** Exercise directions **
Down to the last line, reproduce the records exactly.

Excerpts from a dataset

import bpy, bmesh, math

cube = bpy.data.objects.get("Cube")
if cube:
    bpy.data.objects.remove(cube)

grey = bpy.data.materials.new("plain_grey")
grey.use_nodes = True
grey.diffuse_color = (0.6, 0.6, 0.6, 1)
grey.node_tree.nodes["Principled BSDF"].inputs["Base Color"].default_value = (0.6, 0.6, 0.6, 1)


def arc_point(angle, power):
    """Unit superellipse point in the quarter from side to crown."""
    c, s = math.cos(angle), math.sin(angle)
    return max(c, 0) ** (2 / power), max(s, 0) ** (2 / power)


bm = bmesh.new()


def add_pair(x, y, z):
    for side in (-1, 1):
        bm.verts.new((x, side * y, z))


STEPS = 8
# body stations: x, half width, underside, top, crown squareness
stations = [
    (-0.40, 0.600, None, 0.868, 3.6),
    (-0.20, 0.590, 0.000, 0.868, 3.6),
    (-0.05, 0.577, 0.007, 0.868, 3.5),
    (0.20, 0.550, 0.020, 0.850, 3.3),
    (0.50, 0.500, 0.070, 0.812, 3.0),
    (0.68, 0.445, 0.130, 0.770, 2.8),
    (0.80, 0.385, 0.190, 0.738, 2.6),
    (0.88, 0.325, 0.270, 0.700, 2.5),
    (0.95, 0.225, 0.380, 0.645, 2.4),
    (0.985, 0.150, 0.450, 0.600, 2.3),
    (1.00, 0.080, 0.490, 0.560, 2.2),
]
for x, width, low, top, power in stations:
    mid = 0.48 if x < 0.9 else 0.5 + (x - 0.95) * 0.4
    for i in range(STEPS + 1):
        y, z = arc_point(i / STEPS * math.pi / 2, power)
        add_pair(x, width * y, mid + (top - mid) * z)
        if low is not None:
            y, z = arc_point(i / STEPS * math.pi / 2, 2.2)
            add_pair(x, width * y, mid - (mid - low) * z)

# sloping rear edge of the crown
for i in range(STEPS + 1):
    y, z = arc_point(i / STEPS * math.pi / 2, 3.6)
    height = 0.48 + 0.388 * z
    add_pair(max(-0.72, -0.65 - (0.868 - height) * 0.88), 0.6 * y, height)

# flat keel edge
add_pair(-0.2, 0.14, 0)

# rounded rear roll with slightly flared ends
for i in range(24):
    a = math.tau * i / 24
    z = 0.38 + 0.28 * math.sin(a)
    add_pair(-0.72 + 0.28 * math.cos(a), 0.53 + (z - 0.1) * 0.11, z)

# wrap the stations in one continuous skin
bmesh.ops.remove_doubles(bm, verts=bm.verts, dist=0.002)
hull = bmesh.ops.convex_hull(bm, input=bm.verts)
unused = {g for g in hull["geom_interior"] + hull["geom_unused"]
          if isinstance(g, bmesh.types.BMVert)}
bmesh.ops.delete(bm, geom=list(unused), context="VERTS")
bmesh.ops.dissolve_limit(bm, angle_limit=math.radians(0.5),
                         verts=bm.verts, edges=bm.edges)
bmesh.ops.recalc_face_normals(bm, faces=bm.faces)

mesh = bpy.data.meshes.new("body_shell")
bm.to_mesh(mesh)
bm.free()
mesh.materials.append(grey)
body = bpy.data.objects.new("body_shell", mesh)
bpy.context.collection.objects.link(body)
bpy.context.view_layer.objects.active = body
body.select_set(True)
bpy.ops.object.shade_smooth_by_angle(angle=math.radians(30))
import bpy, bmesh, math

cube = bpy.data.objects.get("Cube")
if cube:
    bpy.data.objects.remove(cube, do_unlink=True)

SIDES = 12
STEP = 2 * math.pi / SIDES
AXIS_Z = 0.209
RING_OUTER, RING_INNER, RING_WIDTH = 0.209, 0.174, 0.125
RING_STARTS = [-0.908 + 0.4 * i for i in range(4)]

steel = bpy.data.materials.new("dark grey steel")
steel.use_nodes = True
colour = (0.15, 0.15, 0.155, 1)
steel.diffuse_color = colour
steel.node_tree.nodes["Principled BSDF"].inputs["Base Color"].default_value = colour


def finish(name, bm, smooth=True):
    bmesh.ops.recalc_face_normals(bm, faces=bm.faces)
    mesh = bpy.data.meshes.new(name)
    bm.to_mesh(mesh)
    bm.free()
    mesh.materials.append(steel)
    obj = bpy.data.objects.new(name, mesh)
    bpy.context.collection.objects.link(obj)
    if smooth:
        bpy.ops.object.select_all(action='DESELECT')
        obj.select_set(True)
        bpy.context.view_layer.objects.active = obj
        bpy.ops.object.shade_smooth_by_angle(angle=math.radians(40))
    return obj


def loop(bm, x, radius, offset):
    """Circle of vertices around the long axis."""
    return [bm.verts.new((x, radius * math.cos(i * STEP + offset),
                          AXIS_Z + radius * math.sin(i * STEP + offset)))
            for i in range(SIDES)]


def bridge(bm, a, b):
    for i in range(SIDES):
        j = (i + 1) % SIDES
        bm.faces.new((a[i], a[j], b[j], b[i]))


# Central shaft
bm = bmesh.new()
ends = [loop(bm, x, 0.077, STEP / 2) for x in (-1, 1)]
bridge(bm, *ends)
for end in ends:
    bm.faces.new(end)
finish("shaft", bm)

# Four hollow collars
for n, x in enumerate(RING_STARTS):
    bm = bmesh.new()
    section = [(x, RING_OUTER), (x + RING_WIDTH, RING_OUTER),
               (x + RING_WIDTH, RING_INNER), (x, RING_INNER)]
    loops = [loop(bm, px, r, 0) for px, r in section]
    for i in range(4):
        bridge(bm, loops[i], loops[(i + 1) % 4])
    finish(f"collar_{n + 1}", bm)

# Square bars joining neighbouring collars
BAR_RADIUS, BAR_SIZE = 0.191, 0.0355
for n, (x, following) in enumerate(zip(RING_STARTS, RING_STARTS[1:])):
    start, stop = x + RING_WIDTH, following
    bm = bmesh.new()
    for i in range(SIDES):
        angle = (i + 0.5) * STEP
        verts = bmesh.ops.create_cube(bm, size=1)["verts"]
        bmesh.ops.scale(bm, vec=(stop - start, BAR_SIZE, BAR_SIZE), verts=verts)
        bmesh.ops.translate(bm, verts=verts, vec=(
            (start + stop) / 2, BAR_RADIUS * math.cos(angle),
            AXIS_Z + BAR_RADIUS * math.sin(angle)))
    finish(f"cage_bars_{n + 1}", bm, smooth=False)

** The answer **
import bpy, bmesh, math

cube = bpy.data.objects.get("Cube")
if cube:
    bpy.data.objects.remove(cube)

grey = bpy.data.materials.new("plain_grey")
grey.use_nodes = True
grey.diffuse_color = (0.6, 0.6, 0.6, 1)
grey.node_tree.nodes["Principled BSDF"].inputs["Base Color"].default_value = (0.6, 0.6, 0.6, 1)


def arc_point(angle, power):
    """Unit superellipse point in the quarter from side to crown."""
    c, s = math.cos(angle), math.sin(angle)
    return max(c, 0) ** (2 / power), max(s, 0) ** (2 / power)


bm = bmesh.new()


def add_pair(x, y, z):
    for side in (-1, 1):
        bm.verts.new((x, side * y, z))


STEPS = 8
# body stations: x, half width, underside, top, crown squareness
stations = [
    (-0.40, 0.600, None, 0.868, 3.6),
    (-0.20, 0.590, 0.000, 0.868, 3.6),
    (-0.05, 0.577, 0.007, 0.868, 3.5),
    (0.20, 0.550, 0.020, 0.850, 3.3),
    (0.50, 0.500, 0.070, 0.812, 3.0),
    (0.68, 0.445, 0.130, 0.770, 2.8),
    (0.80, 0.385, 0.190, 0.738, 2.6),
    (0.88, 0.325, 0.270, 0.700, 2.5),
    (0.95, 0.225, 0.380, 0.645, 2.4),
    (0.985, 0.150, 0.450, 0.600, 2.3),
    (1.00, 0.080, 0.490, 0.560, 2.2),
]
for x, width, low, top, power in stations:
    mid = 0.48 if x < 0.9 else 0.5 + (x - 0.95) * 0.4
    for i in range(STEPS + 1):
        y, z = arc_point(i / STEPS * math.pi / 2, power)
        add_pair(x, width * y, mid + (top - mid) * z)
        if low is not None:
            y, z = arc_point(i / STEPS * math.pi / 2, 2.2)
            add_pair(x, width * y, mid - (mid - low) * z)

# sloping rear edge of the crown
for i in range(STEPS + 1):
    y, z = arc_point(i / STEPS * math.pi / 2, 3.6)
    height = 0.48 + 0.388 * z
    add_pair(max(-0.72, -0.65 - (0.868 - height) * 0.88), 0.6 * y, height)

# flat keel edge
add_pair(-0.2, 0.14, 0)

# rounded rear roll with slightly flared ends
for i in range(24):
    a = math.tau * i / 24
    z = 0.38 + 0.28 * math.sin(a)
    add_pair(-0.72 + 0.28 * math.cos(a), 0.53 + (z - 0.1) * 0.11, z)

# wrap the stations in one continuous skin
bmesh.ops.remove_doubles(bm, verts=bm.verts, dist=0.002)
hull = bmesh.ops.convex_hull(bm, input=bm.verts)
unused = {g for g in hull["geom_interior"] + hull["geom_unused"]
          if isinstance(g, bmesh.types.BMVert)}
bmesh.ops.delete(bm, geom=list(unused), context="VERTS")
bmesh.ops.dissolve_limit(bm, angle_limit=math.radians(0.5),
                         verts=bm.verts, edges=bm.edges)
bmesh.ops.recalc_face_normals(bm, faces=bm.faces)

mesh = bpy.data.meshes.new("body_shell")
bm.to_mesh(mesh)
bm.free()
mesh.materials.append(grey)
body = bpy.data.objects.new("body_shell", mesh)
bpy.context.collection.objects.link(body)
bpy.context.view_layer.objects.active = body
body.select_set(True)
bpy.ops.object.shade_smooth_by_angle(angle=math.radians(30))
import bpy, bmesh, math

cube = bpy.data.objects.get("Cube")
if cube:
    bpy.data.objects.remove(cube, do_unlink=True)

SIDES = 12
STEP = 2 * math.pi / SIDES
AXIS_Z = 0.209
RING_OUTER, RING_INNER, RING_WIDTH = 0.209, 0.174, 0.125
RING_STARTS = [-0.908 + 0.4 * i for i in range(4)]

steel = bpy.data.materials.new("dark grey steel")
steel.use_nodes = True
colour = (0.15, 0.15, 0.155, 1)
steel.diffuse_color = colour
steel.node_tree.nodes["Principled BSDF"].inputs["Base Color"].default_value = colour


def finish(name, bm, smooth=True):
    bmesh.ops.recalc_face_normals(bm, faces=bm.faces)
    mesh = bpy.data.meshes.new(name)
    bm.to_mesh(mesh)
    bm.free()
    mesh.materials.append(steel)
    obj = bpy.data.objects.new(name, mesh)
    bpy.context.collection.objects.link(obj)
    if smooth:
        bpy.ops.object.select_all(action='DESELECT')
        obj.select_set(True)
        bpy.context.view_layer.objects.active = obj
        bpy.ops.object.shade_smooth_by_angle(angle=math.radians(40))
    return obj


def loop(bm, x, radius, offset):
    """Circle of vertices around the long axis."""
    return [bm.verts.new((x, radius * math.cos(i * STEP + offset),
                          AXIS_Z + radius * math.sin(i * STEP + offset)))
            for i in range(SIDES)]


def bridge(bm, a, b):
    for i in range(SIDES):
        j = (i + 1) % SIDES
        bm.faces.new((a[i], a[j], b[j], b[i]))


# Central shaft
bm = bmesh.new()
ends = [loop(bm, x, 0.077, STEP / 2) for x in (-1, 1)]
bridge(bm, *ends)
for end in ends:
    bm.faces.new(end)
finish("shaft", bm)

# Four hollow collars
for n, x in enumerate(RING_STARTS):
    bm = bmesh.new()
    section = [(x, RING_OUTER), (x + RING_WIDTH, RING_OUTER),
               (x + RING_WIDTH, RING_INNER), (x, RING_INNER)]
    loops = [loop(bm, px, r, 0) for px, r in section]
    for i in range(4):
        bridge(bm, loops[i], loops[(i + 1) % 4])
    finish(f"collar_{n + 1}", bm)

# Square bars joining neighbouring collars
BAR_RADIUS, BAR_SIZE = 0.191, 0.0355
for n, (x, following) in enumerate(zip(RING_STARTS, RING_STARTS[1:])):
    start, stop = x + RING_WIDTH, following
    bm = bmesh.new()
    for i in range(SIDES):
        angle = (i + 0.5) * STEP
        verts = bmesh.ops.create_cube(bm, size=1)["verts"]
        bmesh.ops.scale(bm, vec=(stop - start, BAR_SIZE, BAR_SIZE), verts=verts)
        bmesh.ops.translate(bm, verts=verts, vec=(
            (start + stop) / 2, BAR_RADIUS * math.cos(angle),
            AXIS_Z + BAR_RADIUS * math.sin(angle)))
    finish(f"cage_bars_{n + 1}", bm, smooth=False)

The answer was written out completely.